With the wreck identified, Harris wanted to know more. So he began digging into old courthouse records and there he found mention of a strongbox and its treasure. The news could not be contained and soon the local press reported that “Wilcox Gold Hunters” were at work on the river. Fearing for the future of their find, Harris and his friends obtained salvage rights. Then they brought in a “centrifugal pump” to blow away the silt.
Up came an impressive array of artifacts – dishes, razors, knives, forks, needles, thimbles, buttons, shoes, blots of cloth, barrels, kegs, and thousands of nails. Once they found a box intact.
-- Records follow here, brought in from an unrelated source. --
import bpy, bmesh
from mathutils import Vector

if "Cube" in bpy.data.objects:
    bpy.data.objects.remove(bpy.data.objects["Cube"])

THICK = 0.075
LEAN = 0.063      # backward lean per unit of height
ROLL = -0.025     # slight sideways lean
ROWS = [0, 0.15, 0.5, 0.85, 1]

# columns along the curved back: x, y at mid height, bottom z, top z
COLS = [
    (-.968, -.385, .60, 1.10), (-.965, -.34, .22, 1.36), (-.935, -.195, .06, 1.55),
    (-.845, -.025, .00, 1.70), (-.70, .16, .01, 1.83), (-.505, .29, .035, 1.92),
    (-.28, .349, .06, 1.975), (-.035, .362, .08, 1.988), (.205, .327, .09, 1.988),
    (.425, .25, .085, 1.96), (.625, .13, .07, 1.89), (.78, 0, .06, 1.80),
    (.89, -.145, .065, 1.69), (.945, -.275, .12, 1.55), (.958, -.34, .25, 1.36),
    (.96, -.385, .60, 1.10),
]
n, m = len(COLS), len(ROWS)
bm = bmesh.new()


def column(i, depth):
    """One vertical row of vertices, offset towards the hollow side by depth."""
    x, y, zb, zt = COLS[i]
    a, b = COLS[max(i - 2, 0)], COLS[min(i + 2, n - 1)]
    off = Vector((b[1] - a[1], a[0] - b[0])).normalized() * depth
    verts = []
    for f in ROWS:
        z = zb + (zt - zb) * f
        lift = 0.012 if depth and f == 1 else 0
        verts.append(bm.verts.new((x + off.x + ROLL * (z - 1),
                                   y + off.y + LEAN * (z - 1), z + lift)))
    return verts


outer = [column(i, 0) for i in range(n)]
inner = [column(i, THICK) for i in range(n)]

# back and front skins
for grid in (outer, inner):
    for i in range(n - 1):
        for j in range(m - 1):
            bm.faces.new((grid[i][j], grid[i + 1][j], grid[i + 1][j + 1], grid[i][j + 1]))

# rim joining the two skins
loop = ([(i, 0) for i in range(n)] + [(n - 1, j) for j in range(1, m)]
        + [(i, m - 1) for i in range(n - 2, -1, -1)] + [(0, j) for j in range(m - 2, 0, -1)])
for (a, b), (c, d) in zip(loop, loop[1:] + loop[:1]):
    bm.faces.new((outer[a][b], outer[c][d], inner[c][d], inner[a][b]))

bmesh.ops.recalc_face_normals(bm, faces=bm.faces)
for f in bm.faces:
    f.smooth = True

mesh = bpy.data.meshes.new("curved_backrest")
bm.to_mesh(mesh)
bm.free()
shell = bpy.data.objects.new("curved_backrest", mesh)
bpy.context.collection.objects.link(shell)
On its way to the surface it broke apart and what they thought were coins spilled out – but they were only brass-collar buttons.
Also brought up were items that personalized the tragedy: “a miniature locket” with a “blue and pink enameled design” that was likely worn by one of the women, and a “dainty baby dress” that had survived the fire and almost a century under water, but fell to pieces when it dried.
They did not find any gold. There were lumps of coins which have been melted together by the intense heat, but there was no treasure.
Harris took what he found home and displayed it at his store. Meanwhile, in 1969, the U.S. Corps of Engineers built a dam at Miller’s Ferry, about 20 miles below the wreck. Soon the Orline St. John was under 40 feet of water.
But river rumors die hard and even today it is told around of how after the lake was full, divers went down, found the gold – bars about the size of “cakes of Octagon Soap” according to one report — and spirited it away.
Maybe they did.
Or maybe there was never any treasure.
Or maybe it is still there.
William Harris died in 2008 at the age of 98.
Harvey H. (Hardy) Jackson is Professor Emeritus at Jacksonville State University and a regular contributor to Alabama Living. He can be reached at email@example.com.